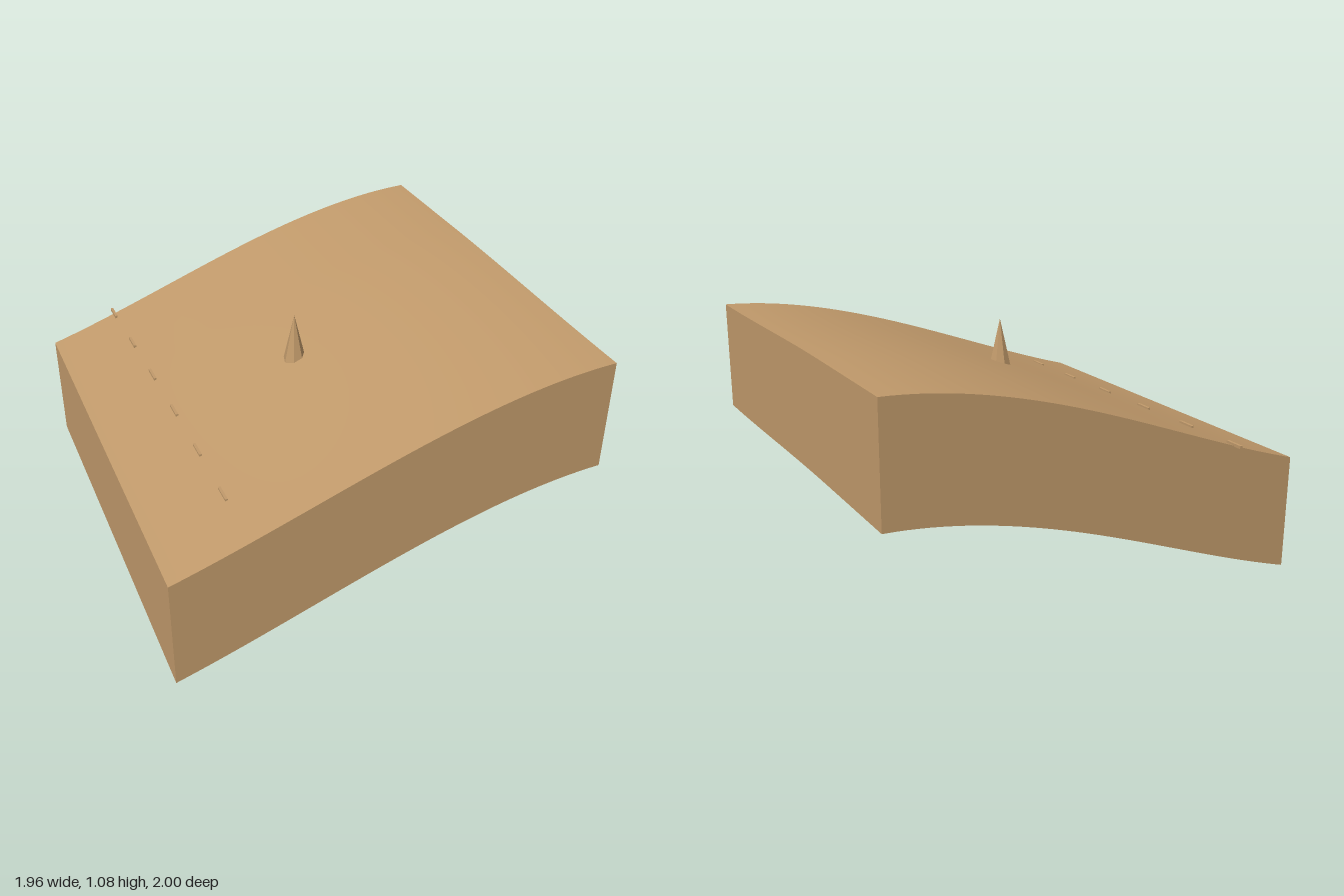
import * as THREE from 'three';

const X = 0.98, Z0 = -0.96, Z1 = 1.0, SKIRT = 0.523, N = 40;

// Height of the hillside: an S-shaped slope along x with a gentle swell along z
function height(x, z) {
  const slope = 0.341 + 0.335 * x - 0.0685 * x * x - 0.0625 * x ** 3;
  const t = THREE.MathUtils.clamp((Z1 - z) / (Z1 - Z0), 0, 1);
  const east = THREE.MathUtils.smoothstep(x, -X, 0.3);
  const lift = 0.014 * t * (1 - east) + 0.022 * THREE.MathUtils.smoothstep(t, 0, 0.7) * east;
  return SKIRT + slope + lift;
}

// Grid surface from a rule (u, v) -> [x, y, z], with u and v from 0 to 1
function surface(rule, nu, nv) {
  const geo = new THREE.PlaneGeometry(1, 1, nu, nv);
  const p = geo.attributes.position;
  for (let i = 0; i < p.count; i++) p.setXYZ(i, ...rule(p.getX(i) + 0.5, p.getY(i) + 0.5));
  geo.computeVertexNormals();
  return geo;
}

export function createModel() {
  const group = new THREE.Group();
  const sand = new THREE.MeshStandardMaterial({ color: 0xc19a6b, side: THREE.DoubleSide });
  sand.name = 'sand';
  const stone = new THREE.MeshStandardMaterial({ color: 0xc19a6b, flatShading: true });
  stone.name = 'sandstone';

  const add = (name, geo, mat) => {
    const mesh = new THREE.Mesh(geo, mat);
    mesh.name = name;
    group.add(mesh);
    return mesh;
  };

  // Sloping ground
  const lerp = THREE.MathUtils.lerp;
  add('ground', surface((u, v) => {
    const x = lerp(-X, X, u), z = lerp(Z1, Z0, v);
    return [x, height(x, z), z];
  }, N, N), sand);

  // Four skirt walls that follow the ground edge; the underside stays open
  const walls = {
    frontWall: [-X, Z1, X, Z1],
    rightWall: [X, Z1, X, Z0],
    backWall: [X, Z0, -X, Z0],
    leftWall: [-X, Z0, -X, Z1],
  };
  for (const [name, [xa, za, xb, zb]] of Object.entries(walls)) {
    add(name, surface((u, v) => {
      const x = lerp(xa, xb, u), z = lerp(za, zb, u);
      return [x, height(x, z) - SKIRT * (1 - v), z];
    }, N, 1), sand);
  }

  // Pointed rock spire
  const spire = add('spire', new THREE.ConeGeometry(0.052, 0.23, 7), stone);
  spire.position.set(-0.085, 0.945, 0.1);
  spire.rotation.y = Math.PI;

  // Row of thin dashes across the slope, slightly sunk in the ground
  for (let i = 0; i < 6; i++) {
    const z = -0.955 + i * 0.326;
    const x = -0.66 + 0.021 * (1 - (1 - i / 5) ** 2);
    const dash = add('dash', new THREE.BoxGeometry(0.012, 0.014, 0.09), stone);
    dash.position.set(x, height(x, z) + 0.005 - 0.001 * i, z);
  }
  return group;
}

*Your assignment:* Set the material down exactly, images excluded.

*Result:*
import * as THREE from 'three';

const X = 0.98, Z0 = -0.96, Z1 = 1.0, SKIRT = 0.523, N = 40;

// Height of the hillside: an S-shaped slope along x with a gentle swell along z
function height(x, z) {
  const slope = 0.341 + 0.335 * x - 0.0685 * x * x - 0.0625 * x ** 3;
  const t = THREE.MathUtils.clamp((Z1 - z) / (Z1 - Z0), 0, 1);
  const east = THREE.MathUtils.smoothstep(x, -X, 0.3);
  const lift = 0.014 * t * (1 - east) + 0.022 * THREE.MathUtils.smoothstep(t, 0, 0.7) * east;
  return SKIRT + slope + lift;
}

// Grid surface from a rule (u, v) -> [x, y, z], with u and v from 0 to 1
function surface(rule, nu, nv) {
  const geo = new THREE.PlaneGeometry(1, 1, nu, nv);
  const p = geo.attributes.position;
  for (let i = 0; i < p.count; i++) p.setXYZ(i, ...rule(p.getX(i) + 0.5, p.getY(i) + 0.5));
  geo.computeVertexNormals();
  return geo;
}

export function createModel() {
  const group = new THREE.Group();
  const sand = new THREE.MeshStandardMaterial({ color: 0xc19a6b, side: THREE.DoubleSide });
  sand.name = 'sand';
  const stone = new THREE.MeshStandardMaterial({ color: 0xc19a6b, flatShading: true });
  stone.name = 'sandstone';

  const add = (name, geo, mat) => {
    const mesh = new THREE.Mesh(geo, mat);
    mesh.name = name;
    group.add(mesh);
    return mesh;
  };

  // Sloping ground
  const lerp = THREE.MathUtils.lerp;
  add('ground', surface((u, v) => {
    const x = lerp(-X, X, u), z = lerp(Z1, Z0, v);
    return [x, height(x, z), z];
  }, N, N), sand);

  // Four skirt walls that follow the ground edge; the underside stays open
  const walls = {
    frontWall: [-X, Z1, X, Z1],
    rightWall: [X, Z1, X, Z0],
    backWall: [X, Z0, -X, Z0],
    leftWall: [-X, Z0, -X, Z1],
  };
  for (const [name, [xa, za, xb, zb]] of Object.entries(walls)) {
    add(name, surface((u, v) => {
      const x = lerp(xa, xb, u), z = lerp(za, zb, u);
      return [x, height(x, z) - SKIRT * (1 - v), z];
    }, N, 1), sand);
  }

  // Pointed rock spire
  const spire = add('spire', new THREE.ConeGeometry(0.052, 0.23, 7), stone);
  spire.position.set(-0.085, 0.945, 0.1);
  spire.rotation.y = Math.PI;

  // Row of thin dashes across the slope, slightly sunk in the ground
  for (let i = 0; i < 6; i++) {
    const z = -0.955 + i * 0.326;
    const x = -0.66 + 0.021 * (1 - (1 - i / 5) ** 2);
    const dash = add('dash', new THREE.BoxGeometry(0.012, 0.014, 0.09), stone);
    dash.position.set(x, height(x, z) + 0.005 - 0.001 * i, z);
  }
  return group;
}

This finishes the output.